Ever since the ROA and BHA undertook an owners’ survey in the spring of 2016, the British racing industry has been focused on ownership like never before. It is doing this because there is a growing conviction that the key to improving racing on many different levels is through the expansion of ownership.

Research shows how much can be done to retain an owner’s enthusiasm and continued involvement even when they may not necessarily have enjoyed great success on the racecourse

As this expansion has the effect of increasing the number of horses in training, so it will bring significant benefits for the whole industry. Put simply, more horses in training produces more competitive racing and more betting on the sport. It allows racecourses to put on a better show, and brings economic benefits for trainers, jockeys, stable staff and breeders.

The drive behind what can only be described as a virtuous circle is being led by the ROA. The association is now working with all of racing’s stakeholders on a wide range of initiatives, all of which fell out of the survey.

The central aim of the Ownership Strategy for British Racing is not so much to increase the number of owners but to retain the involvement of existing owners for longer periods. In doing this, the objective is to improve retention levels through initiatives both on and off the racecourse in order to grow the horse population.

Retention of owners is obviously linked to some things outside of our control, but research also shows how much can be done to retain an owner’s enthusiasm and continued involvement even when they may not necessarily have enjoyed great success on the racecourse.

It is a fascinating detail that owners who are members of the ROA remain in ownership, on average, for eight years, whereas this figure comes down to five years for non-members.

The reason for this is clear. Through their membership of this organisation, owners have a much better ownership experience, particularly when they go racing. They receive benefits, advice and communications that stimulate their enthusiasm even at a time when the success rate with their horses may be below expectations.

To be acknowledged and treated with courtesy on the racecourse, even when you don’t have a runner, is just one example of how a relatively simple thing can make owners feel valued and more likely to retain their involvement in the sport.

By extending this philosophy into many different aspects of owning racehorses, we believe it will result in a greater buy-in from owners and gradually improve their retention. We should remember that existing owners represent racing’s greatest sales force.

The trainer is clearly central to all of this, often being the owner’s main point of contact. It is also true, however, that most trainers never have enough hours in the day, so it is not surprising that some of them are the last to want to embrace new ideas and working practices.

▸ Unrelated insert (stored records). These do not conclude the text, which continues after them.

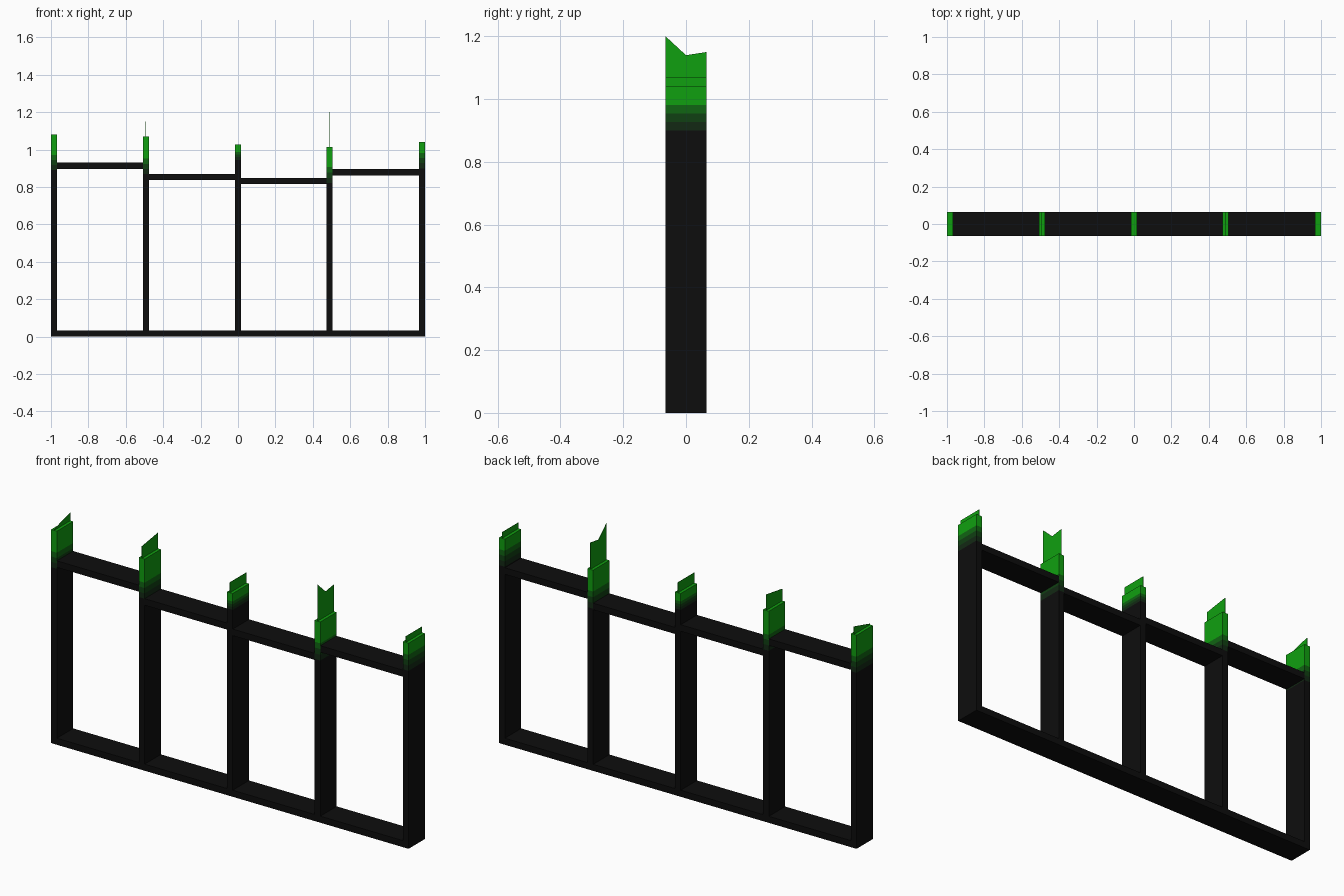
import bpy, bmesh

cube = bpy.data.objects.get("Cube")
if cube:
    bpy.data.objects.remove(cube, do_unlink=True)


def material(name, color):
    m = bpy.data.materials.new(name)
    m.use_nodes = True
    m.diffuse_color = (*color, 1)
    bsdf = m.node_tree.nodes["Principled BSDF"]
    bsdf.inputs["Base Color"].default_value = (*color, 1)
    bsdf.inputs["Roughness"].default_value = 0.8
    return m


BLACK = material("black", (0.004, 0.004, 0.004))
BANDS = [
    BLACK,
    material("darkest green", (0.006, 0.022, 0.007)),
    material("dark green", (0.005, 0.05, 0.006)),
    material("mid green", (0.005, 0.13, 0.006)),
    material("bright green", (0.005, 0.35, 0.005)),
]
HALF_W, HALF_D, RAIL = 0.016, 0.065, 0.033


def finish(name, bm, mats):
    bmesh.ops.recalc_face_normals(bm, faces=bm.faces)
    mesh = bpy.data.meshes.new(name)
    bm.to_mesh(mesh)
    bm.free()
    for m in mats:
        mesh.materials.append(m)
    obj = bpy.data.objects.new(name, mesh)
    bpy.context.collection.objects.link(obj)


def rail(name, x0, x1, top):
    bm = bmesh.new()
    bmesh.ops.create_cube(bm, size=1)
    for v in bm.verts:
        v.co.x = x0 if v.co.x < 0 else x1
        v.co.y *= 2 * HALF_D
        v.co.z = top - RAIL if v.co.z < 0 else top
    finish(name, bm, [BLACK])


def post(name, x, levels):
    # Stacked rings, one colour band between each pair of levels
    bm = bmesh.new()
    corners = [(-1, -1), (1, -1), (1, 1), (-1, 1)]
    rings = [[bm.verts.new((x + i * HALF_W, j * HALF_D, z)) for i, j in corners]
             for z in levels]
    for k in range(len(levels) - 1):
        low, high = rings[k], rings[k + 1]
        for i in range(4):
            j = (i + 1) % 4
            f = bm.faces.new((low[i], low[j], high[j], high[i]))
            f.material_index = k
    bm.faces.new(rings[0])
    bm.faces.new(rings[-1]).material_index = len(levels) - 2
    finish(name, bm, BANDS)


def shard(name, x, base, tops):
    # Thin upright plate with a jagged top edge
    bm = bmesh.new()
    n = len(tops) - 1
    outline = [(-HALF_D, base), (HALF_D, base)]
    outline += [(HALF_D - 2 * HALF_D * i / n, z) for i, z in enumerate(reversed(tops))]
    face = bm.faces.new([bm.verts.new((x - 0.001, y, z)) for y, z in outline])
    ext = bmesh.ops.extrude_face_region(bm, geom=[face])
    for v in ext["geom"]:
        if isinstance(v, bmesh.types.BMVert):
            v.co.x += 0.002
    finish(name, bm, [BANDS[-1]])


# x, start of glow, band height, post top, jagged tip heights front to back
POSTS = [
    (-0.984, 0.89, 0.027, 1.08, (1.085, 1.12)),
    (-0.493, 0.87, 0.027, 1.07, (1.13, 1.15)),
    (0, 0.945, 0.014, 1.028, (1.08, 1.08)),
    (0.49, 0.82, 0.029, 1.015, (1.2, 1.14, 1.15)),
    (0.984, 0.9, 0.027, 1.04, (1.07, 1.07)),
]
for i, (x, glow, step, top, tips) in enumerate(POSTS, 1):
    post(f"post_{i}", x, [RAIL, glow, glow + step, glow + 2 * step, glow + 3 * step, top])
    shard(f"glow_tip_{i}", x, top - 0.01, tips)

# Rails
rail("bottom_rail", -1, 1, RAIL)
for i, top in enumerate((0.93, 0.87, 0.848, 0.895)):
    rail(f"top_rail_{i + 1}", POSTS[i][0] + HALF_W, POSTS[i + 1][0] - HALF_W, top)
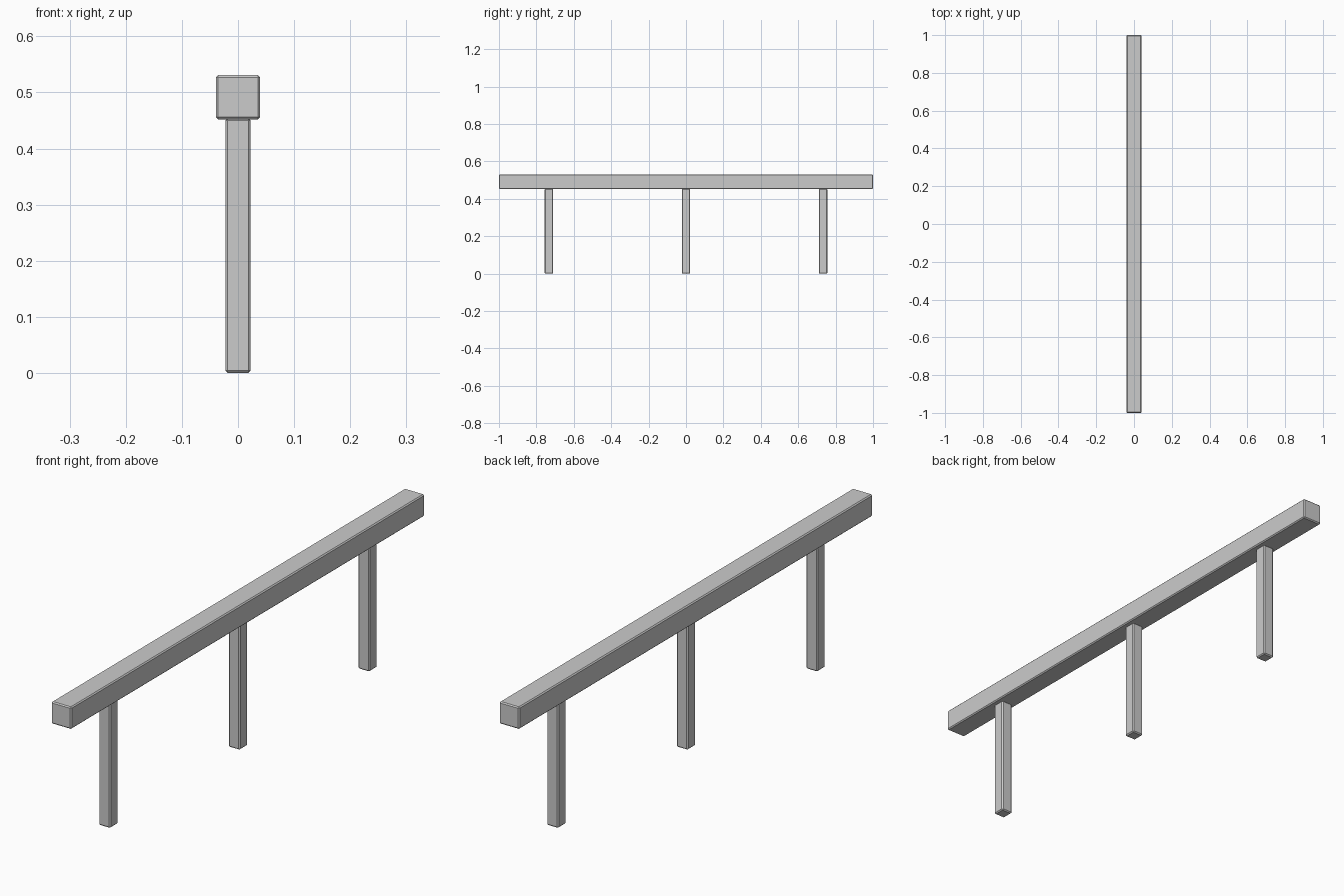
import bpy

if "Cube" in bpy.data.objects:
    bpy.data.objects.remove(bpy.data.objects["Cube"])


def bevelled_box(name, size, centre, bevel):
    bpy.ops.mesh.primitive_cube_add(size=1, location=centre)
    box = bpy.context.object
    box.name = name
    box.scale = size
    bpy.ops.object.transform_apply(location=False, rotation=False, scale=True)
    mod = box.modifiers.new("edge_bevel", "BEVEL")
    mod.width = bevel
    mod.segments = 1
    return box


BEAM_BOTTOM, BEAM_TOP = 0.452, 0.531
POST_WIDTH = 0.045

# Long top beam
bevelled_box("beam", (0.079, 2.0, BEAM_TOP - BEAM_BOTTOM),
             (0, 0, (BEAM_BOTTOM + BEAM_TOP) / 2), 0.004)

# Three square posts, tops set just into the beam
post_height = BEAM_BOTTOM + 0.002
for name, y in (("front_post", -0.733), ("middle_post", 0), ("back_post", 0.733)):
    bevelled_box(name, (POST_WIDTH, POST_WIDTH, post_height),
                 (0, y, post_height / 2), 0.004)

But trainers are also the prime beneficiaries of seeing positive results come from these initiatives. They must therefore be persuaded of the importance of developing new skills in such areas as social media and the use of new technology to help enhance their relationship with owners.

Syndicates represent another important strand to this work, representing as they do a gateway for many owners to arrive in the sport. Ensuring that all syndicates adhere to the Code of Conduct is an important way to minimise the number of owners who are put off because they feel they are the victims of sharp practice.

While it is true that owners are now seeing better levels of prize-money – and the new appearance money scheme kicked in at the beginning of the year – this alone will not be sufficient to ensure we meet our objectives.

Whether it is trainers, racecourses or the ROA, we all have to realise that most owners don’t just want to own horses. They – sorry, YOU – have other expectations. You have told us what these expectations are and we now need to continue the work towards meeting them.